But eventually I figured out some of the more frustrating parts of controlling this thing. The motors still refuse to reverse when I want, but I've gotten it to an almost manageable delay between forward and backward. Turning is too fast, so I've built in some intentional limits while turning. The speed is limited to a really slow speed, which turns out to be 28% of the analog control voltage - about 1.4v out of 5. And I've figured out the brakes on this thing, which is to say that I enabled regenerative braking and am enabling the brake line whenever I'm trying to decelerate. And when the "brake" button is pressed on the remote.

Which leads to this:

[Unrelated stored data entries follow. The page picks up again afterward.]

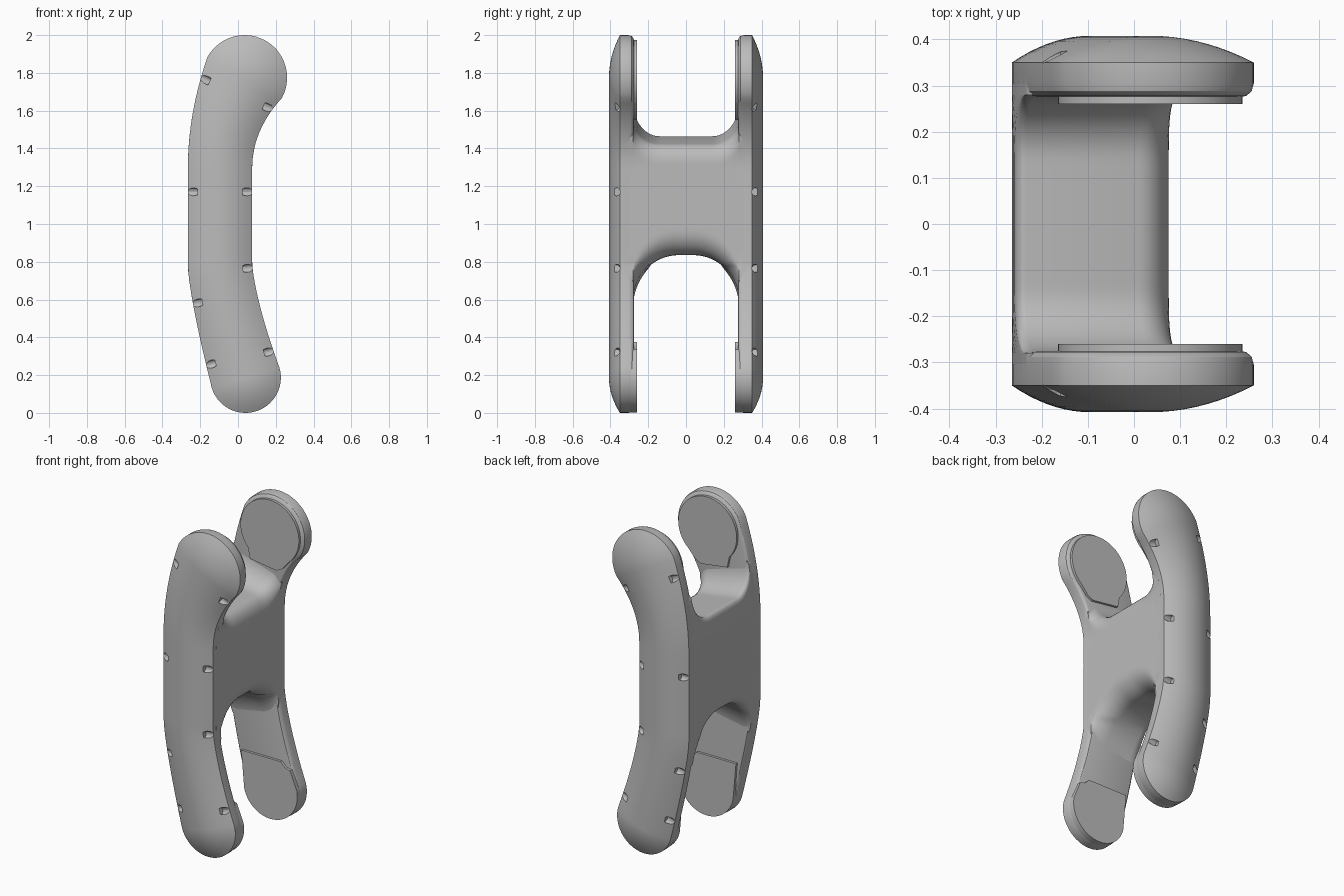
import bpy, bmesh
from math import sin, cos, pi, sqrt, radians, atan2
from mathutils import Vector

if "Cube" in bpy.data.objects:
    bpy.data.objects.remove(bpy.data.objects["Cube"], do_unlink=True)

grey = bpy.data.materials.new("plain_grey")
grey.use_nodes = True
grey.diffuse_color = (0.5, 0.5, 0.5, 1)
grey.node_tree.nodes["Principled BSDF"].inputs["Base Color"].default_value = (0.5, 0.5, 0.5, 1)

Z_LOW, Z_HIGH = 0.187, 1.775          # centres of the two rounded ends


def spine(z):
    """Centre line x and half width at height z."""
    u = max(0, (z - 1.3) / 0.475)
    v = max(0, (0.78 - z) / 0.593)
    x = -0.095 + 0.13 * u ** 2 + 0.135 * v ** 1.35
    return x, 0.17 + 0.055 * u ** 2 + 0.017 * v ** 2


def normal(z):
    slope = (spine(z + 0.001)[0] - spine(z - 0.001)[0]) / 0.002
    return Vector((1, 0, -slope)).normalized()


def on_spine(z, t, y):
    """Point at fraction t of the half width, t = 1 on the +x edge."""
    x, r = spine(z)
    return Vector((x, y, z)) + normal(z) * r * t


def outline(t, y, steps=40, arc=28):
    """Closed bent-capsule outline shrunk by t toward the centre line."""
    heights = [Z_LOW + (Z_HIGH - Z_LOW) * i / steps for i in range(steps + 1)]
    pts = [on_spine(z, t, y) for z in heights]

    def cap(z, turn):
        x, r = spine(z)
        n = normal(z)
        a0 = atan2(n.z, n.x) + turn
        return [Vector((x + r * t * cos(a0 + pi * i / arc), y, z + r * t * sin(a0 + pi * i / arc)))
                for i in range(1, arc)]

    pts += cap(Z_HIGH, 0)
    pts += [on_spine(z, -t, y) for z in reversed(heights)]
    return pts + cap(Z_LOW, pi)


def loft(name, rings, capped=True, angle=30):
    """Skin equal-length closed rings into a solid."""
    bm = bmesh.new()
    rows = [[bm.verts.new(p) for p in ring] for ring in rings]
    n = len(rows[0])
    for a, b in zip(rows, rows[1:]):
        for i in range(n):
            j = (i + 1) % n
            bm.faces.new((a[i], a[j], b[j], b[i]))
    if capped:
        bm.faces.new(rows[0])
        bm.faces.new(rows[-1])
    bmesh.ops.remove_doubles(bm, verts=bm.verts, dist=1e-5)
    bmesh.ops.recalc_face_normals(bm, faces=bm.faces)
    mesh = bpy.data.meshes.new(name)
    bm.to_mesh(mesh)
    bm.free()
    mesh.materials.append(grey)
    obj = bpy.data.objects.new(name, mesh)
    bpy.context.collection.objects.link(obj)
    smooth(obj, angle)
    return obj


def smooth(obj, angle):
    bpy.ops.object.select_all(action="DESELECT")
    obj.select_set(True)
    bpy.context.view_layer.objects.active = obj
    bpy.ops.object.shade_smooth_by_angle(angle=radians(angle))


def cut_pockets(plate, side):
    """Small round sockets along both edges of the domed face."""
    bm = bmesh.new()
    spots = [(1, z) for z in (1.69, 1.17, 0.75, 0.28)]
    spots += [(-1, z) for z in (1.69, 1.17, 0.61, 0.3)]
    for edge, z in spots:
        n = normal(z) * edge
        across = Vector((-n.z, 0, n.x))
        centre = on_spine(z, edge, side * 0.367)
        ends = []
        for depth in (-0.05, 0.04):
            ends.append([bm.verts.new(centre + n * depth + across * 0.021 * cos(a)
                                      + Vector((0, 0.018 * sin(a), 0)))
                         for a in (2 * pi * i / 16 for i in range(16))])
        for i in range(16):
            j = (i + 1) % 16
            bm.faces.new((ends[0][i], ends[0][j], ends[1][j], ends[1][i]))
        bm.faces.new(ends[0])
        bm.faces.new(ends[1])
    bmesh.ops.recalc_face_normals(bm, faces=bm.faces)
    mesh = bpy.data.meshes.new("pocket_cutter")
    bm.to_mesh(mesh)
    bm.free()
    mesh.materials.append(grey)
    cutter = bpy.data.objects.new("pocket_cutter", mesh)
    cutter.hide_render = True
    bpy.context.collection.objects.link(cutter)
    mod = plate.modifiers.new("pockets", "BOOLEAN")
    mod.operation, mod.solver, mod.object = "DIFFERENCE", "EXACT", cutter
    bpy.context.view_layer.objects.active = plate
    # keep the cut first in the stack
    bpy.ops.object.modifier_move_to_index(modifier="pockets", index=0)
    bpy.ops.object.modifier_apply(modifier="pockets")
    bpy.data.objects.remove(cutter, do_unlink=True)
    smooth(plate, 30)


# Side plates: flat inside, rounded inner rim, domed outside
rim = [(0, 0.275), (0.87, 0.275), (0.93, 0.278), (0.98, 0.288), (1, 0.305), (1, 0.35)]
dome = [(1 - i / 9, 0.35 + 0.058 * (1 - (1 - i / 9) ** 2)) for i in range(1, 10)]
for side, label in ((-1, "front"), (1, "back")):
    plate = loft(label + "_plate", [outline(t, side * y) for t, y in rim + dome], capped=False)
    cut_pockets(plate, side)

    # Contact pads on the inner faces
    def arc(cx, cz, r, start, end, n=40):
        angles = [radians(start + (end - start) * i / n) for i in range(n + 1)]
        return [(cx + r * cos(a), cz + r * sin(a)) for a in angles]

    upper = arc(0.035, Z_HIGH, 0.2, -50, 222) + [(-0.1, 1.575), (0.08, 1.55), (0.12, 1.57)]
    lower = arc(0.04, 0.186, 0.184, 192, 372) + [(0.175, 0.335), (0.14, 0.345), (0.11, 0.375),
                                                 (-0.16, 0.375)]
    for part, shape, deep in (("upper_pad", upper, 0.28), ("lower_pad", lower, 0.31)):
        loft(label + "_" + part, [[Vector((x, side * y, z)) for x, z in shape]
                                  for y in (0.26, deep)])


# Bridge between the plates, flaring into them above and below
def flare(y, flat, width):
    k = min(1, max(0, (abs(y) - flat) / width))
    return 1 - sqrt(1 - k * k)


def bridge_section(y):
    top = 1.44 + 0.15 * flare(y, 0.14, 0.14)
    low = 0.835 - 0.25 * flare(y, 0.04, 0.24)
    pts = []

    def corner(edge, z, up, dt, dz, start):
        for i in range(9):
            a = radians(start + 90 * i / 8)
            pts.append(on_spine(z - up * dz + dz * sin(a), edge * (1 - dt) + dt * cos(a), y))

    corner(1, top, 1, 0.45, 0.12, 0)
    corner(-1, top, 1, 0.12, 0.03, 90)
    for i in range(1, 16):
        pts.append(on_spine(top - 0.03 + (low + 0.06 - top + 0.03) * i / 16, -1, y))
    corner(-1, low, -1, 0.3, 0.06, 180)
    corner(1, low, -1, 0.7, 0.13, 270)
    for i in range(1, 16):
        pts.append(on_spine(low + 0.13 + (top - 0.12 - low - 0.13) * i / 16, 1, y))
    return pts


ys = [0.28 * sin(pi / 2 * i / 24) for i in range(-24, 25)]
loft("bridge", [bridge_section(y) for y in [-0.32] + ys + [0.32]], angle=35)
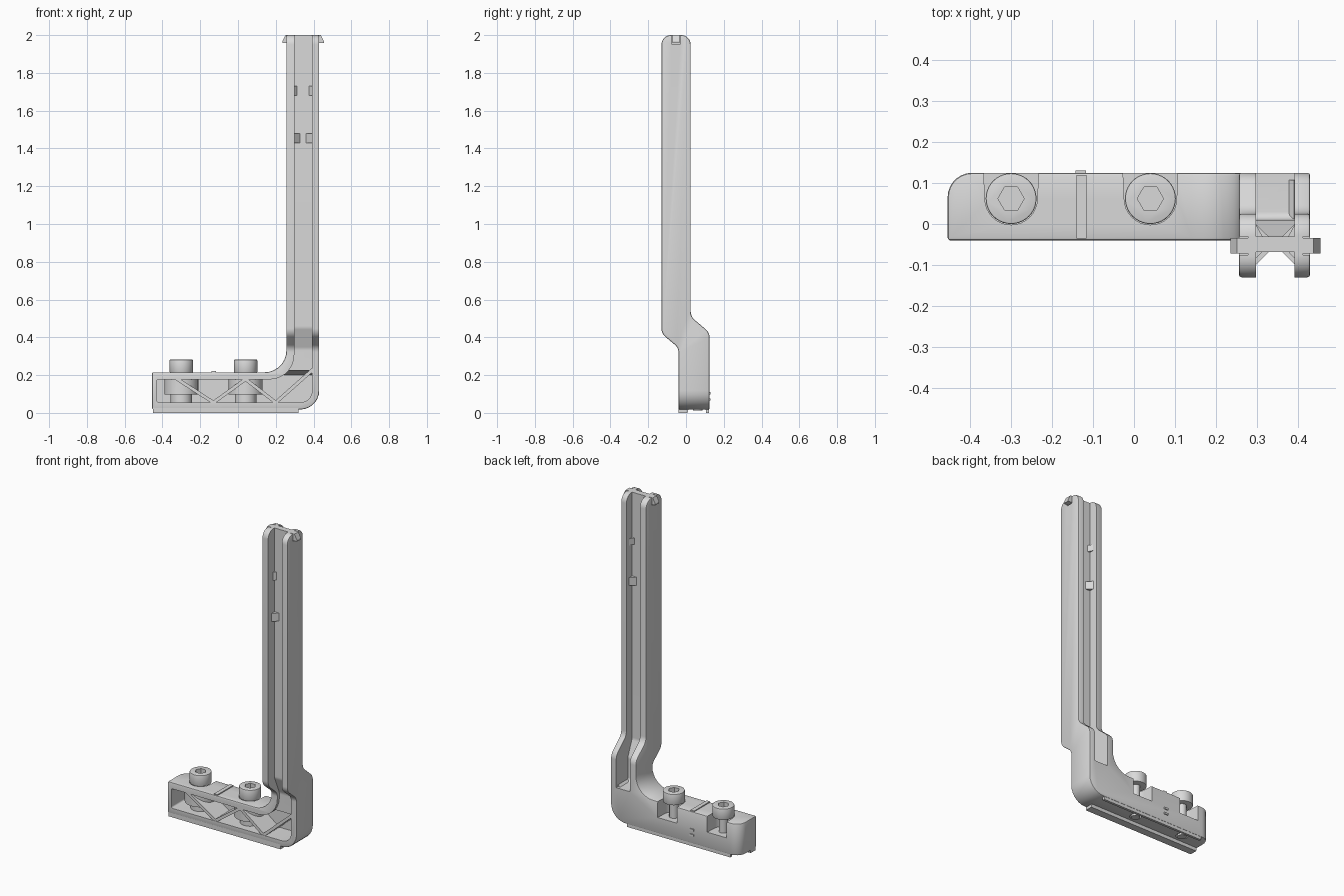
import bpy, bmesh, math
from mathutils import Vector

cube = bpy.data.objects.get("Cube")
if cube:
    bpy.data.objects.remove(cube, do_unlink=True)

grey = bpy.data.materials.new("light grey")
grey.use_nodes = True
grey.diffuse_color = (0.7, 0.7, 0.7, 1)
bsdf = next(n for n in grey.node_tree.nodes if n.type == 'BSDF_PRINCIPLED')
bsdf.inputs["Base Color"].default_value = (0.7, 0.7, 0.7, 1)


def rounded(corners, steps=7):
    """Outline from (u, v, radius) corners."""
    out = []
    for i, (u, v, r) in enumerate(corners):
        p = Vector((u, v))
        if not r:
            out.append((u, v))
            continue
        a = (Vector(corners[i - 1][:2]) - p).normalized()
        b = (Vector(corners[(i + 1) % len(corners)][:2]) - p).normalized()
        half = a.angle(b) / 2
        centre = p + (a + b).normalized() * (r / math.sin(half))
        s = p + a * (r / math.tan(half)) - centre
        e = p + b * (r / math.tan(half)) - centre
        turn = math.atan2(s.x * e.y - s.y * e.x, s.dot(e))
        start = math.atan2(s.y, s.x)
        for k in range(steps + 1):
            t = start + turn * k / steps
            out.append((centre.x + r * math.cos(t), centre.y + r * math.sin(t)))
    return out


def prism(name, pts, axis, lo, hi):
    """Extrude a 2D outline along an axis."""
    place = {'x': lambda u, v, w: (w, u, v),
             'y': lambda u, v, w: (u, w, v),
             'z': lambda u, v, w: (u, v, w)}[axis]
    bm = bmesh.new()
    bottom = [bm.verts.new(place(u, v, lo)) for u, v in pts]
    top = [bm.verts.new(place(u, v, hi)) for u, v in pts]
    bm.faces.new(bottom)
    bm.faces.new(top)
    n = len(pts)
    for i in range(n):
        j = (i + 1) % n
        bm.faces.new((bottom[i], bottom[j], top[j], top[i]))
    bmesh.ops.recalc_face_normals(bm, faces=bm.faces)
    me = bpy.data.meshes.new(name)
    bm.to_mesh(me)
    bm.free()
    me.materials.append(grey)
    ob = bpy.data.objects.new(name, me)
    bpy.context.collection.objects.link(ob)
    return ob


def box(name, x0, x1, y0, y1, z0, z1):
    return prism(name, [(x0, y0), (x1, y0), (x1, y1), (x0, y1)], 'z', z0, z1)


def disc(name, x, y, r, z0, z1, n=32):
    pts = [(x + r * math.cos(math.tau * k / n), y + r * math.sin(math.tau * k / n)) for k in range(n)]
    return prism(name, pts, 'z', z0, z1)


def apply_mod(ob, mod):
    bpy.context.view_layer.objects.active = ob
    bpy.ops.object.modifier_apply(modifier=mod.name)


def combine(ob, tool, op):
    """Apply a boolean and discard the tool."""
    m = ob.modifiers.new("cut", 'BOOLEAN')
    m.operation, m.object, m.solver = op, tool, 'EXACT'
    apply_mod(ob, m)
    bpy.data.objects.remove(tool, do_unlink=True)


def smooth(ob):
    bpy.ops.object.select_all(action='DESELECT')
    ob.select_set(True)
    bpy.context.view_layer.objects.active = ob
    bpy.ops.object.shade_smooth_by_angle(angle=math.radians(32))


# Bracket body: L outline seen from the front, trimmed to the cranked side profile
front_outline = rounded([(-0.455, 0.018, 0), (0.43, 0.018, 0.1), (0.43, 2.1, 0),
                         (0.256, 2.1, 0), (0.256, 0.215, 0.115), (-0.455, 0.215, 0)])
side_profile = rounded([(-0.04, -0.1, 0), (0.125, -0.1, 0), (0.125, 0.425, 0.06),
                        (0.025, 0.51, 0.06), (0.025, 2.0, 0.05), (-0.13, 2.0, 0.05),
                        (-0.13, 0.42, 0.06), (-0.04, 0.345, 0.05)])
plan = rounded([(-0.455, -0.3, 0), (0.6, -0.3, 0), (0.6, 0.125, 0), (-0.455, 0.125, 0.06)])
body = prism("bracket_body", front_outline, 'y', -0.3, 0.3)
combine(body, prism("tool", side_profile, 'x', -0.6, 0.6), 'INTERSECT')
combine(body, prism("tool", plan, 'z', -0.2, 2.2), 'INTERSECT')
bev = body.modifiers.new("soft edges", 'BEVEL')
bev.width, bev.segments, bev.limit_method, bev.angle_limit = 0.007, 2, 'ANGLE', math.radians(50)
apply_mod(body, bev)

# Front hollow: shallow in front of the post web, deep inside the foot
hollow = prism("tool", rounded([(-0.43, 0.056, 0.01), (0.392, 0.056, 0.06), (0.392, 2.2, 0),
                                (0.298, 2.2, 0), (0.298, 0.177, 0.13), (-0.43, 0.177, 0.01)]),
               'y', -0.3, 0.3)
web_front = rounded([(-0.25, 0, 0), (0.1, 0, 0), (0.1, 0.2, 0), (-0.02, 0.225, 0),
                     (-0.02, 0.34, 0.05), (-0.068, 0.45, 0.05), (-0.068, 2.3, 0), (-0.25, 2.3, 0)])
combine(hollow, prism("tool2", web_front, 'x', -0.6, 0.6), 'INTERSECT')
combine(body, hollow, 'DIFFERENCE')

# Back channel behind the web
web_back = rounded([(0.25, 0.225, 0), (0.25, 2.3, 0), (-0.031, 2.3, 0),
                    (-0.031, 0.47, 0.05), (0.01, 0.37, 0.05), (0.01, 0.225, 0.02)])
combine(body, prism("tool", web_back, 'x', 0.298, 0.392), 'DIFFERENCE')


# Zigzag ribs in the foot
def rib(a, b, half=0.009):
    a, b = Vector(a), Vector(b)
    d = (b - a).normalized()
    n = Vector((-d.y, d.x)) * half
    a, b = a - d * 0.012, b + d * 0.012
    return prism("tool", [tuple(p) for p in (a - n, b - n, b + n, a + n)], 'y', -0.037, 0.108)


zigzag = [(-0.32, 0.178), (-0.13, 0.055), (0.04, 0.178), (0.2, 0.055), (0.388, 0.222)]
for a, b in zip(zigzag, zigzag[1:]):
    combine(body, rib(a, b), 'UNION')

SCREWS = ((-0.3, 0.062), (0.04, 0.062))


def u_shape(x, y, r, back, flare=0.0):
    arc = [(x + r * math.cos(t), y + r * math.sin(t))
           for t in (math.pi + math.pi * k / 16 for k in range(17))]
    return arc + [(x + r + flare, back), (x - r - flare, back)]


# Screw bosses, then the pockets open to the back and the bolt holes underneath
for x, y in SCREWS:
    combine(body, prism("tool", u_shape(x, y, 0.09, 0.117), 'z', 0.098, 0.19), 'UNION')
    combine(body, disc("tool", x, y, 0.057, 0.045, 0.105), 'UNION')
for x, y in SCREWS:
    combine(body, prism("tool", u_shape(x, y, 0.064, 0.2, 0.006), 'z', 0.116, 0.3), 'DIFFERENCE')
    combine(body, disc("tool", x, y, 0.034, -0.05, 0.04), 'DIFFERENCE')

# Snap slots in the outside of both post walls
for x0, x1 in ((0.2, 0.278), (0.412, 0.5)):
    combine(body, box("tool", x0, x1, -0.076, -0.03, 1.952, 2.1), 'DIFFERENCE')
smooth(body)

# Snap hooks
for side, name in ((-1, "right_snap_hook"), (1, "left_snap_hook")):
    pts = [(0.345 + side * d, z) for d, z in
           ((0.055, 1.958), (0.11, 1.958), (0.11, 1.968), (0.093, 2.0), (0.055, 2.0))]
    prism(name, pts, 'y', -0.072, -0.034)

# Cable gussets between the walls and the web
for side, word in ((-1, "right"), (1, "left")):
    wall = 0.345 + side * 0.048
    for y0, y1, z, h, reach, face in ((-0.066, -0.1, 1.43, 0.05, 0.034, "front"),
                                      (-0.033, 0.0, 1.43, 0.05, 0.034, "back"),
                                      (-0.066, -0.085, 1.68, 0.05, 0.018, "upper_front"),
                                      (-0.033, 0.0, 1.68, 0.04, 0.018, "upper_back")):
        prism(f"{word}_{face}_gusset", [(wall, y0), (wall - side * reach, y0), (wall, y1)],
              'z', z, z + h)

# Rails under the foot
prism("front_rail", [(-0.04, 0.03), (-0.04, 0.0), (0.008, 0.0), (0.016, 0.03)], 'x', -0.45, 0.32)
prism("back_rail", [(0.102, 0.03), (0.107, 0.0), (0.122, 0.0), (0.122, 0.03)], 'x', -0.39, 0.32)

# Marker ridge across the top and marker bumps on the back
box("top_ridge", -0.14, -0.116, -0.035, 0.12, 0.205, 0.221)
for z in (0.065, 0.098):
    box("back_marker", -0.143, -0.117, 0.12, 0.131, z, z + 0.012)

# Socket head screws
for k, (x, y) in enumerate(SCREWS):
    head = disc(f"screw_head_{k + 1}", x, y, 0.062, 0.213, 0.282, 40)
    b = head.modifiers.new("rim", 'BEVEL')
    b.width, b.segments, b.limit_method = 0.004, 2, 'ANGLE'
    apply_mod(head, b)
    combine(head, disc("tool", x, y, 0.032, 0.245, 0.32, 6), 'DIFFERENCE')
    smooth(head)
    smooth(disc(f"screw_shank_{k + 1}", x, y, 0.026, 0.012, 0.22, 24))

And, of course, I want to know: how fast is fast mode? Well, I'm too chicken to find out - but this is "much faster than advisable" mode, which is faster than I intend to limit it for the con:

That starts out in "slow mode", and almost immediately after kicking it in to "fast mode" I lose it in the camera frame (whoops) and the battery falls out the back (double whoops). I finally put the velcro strap back in to hold the battery, but a second test of "slightly insane" speed (faster than this test!) and, well, bad things happened. First it flipped over when trying to turn a very slight amount; and on the second attempt it vibrated the golf cart relay off of its mount, popping off the safety wire that engages the motor controllers. So without a good flat stretch, I'm not going to be testing this thing at any appreciable speed. Suffice it to say "it goes faster than is reasonable."

I'm calling that a win. :)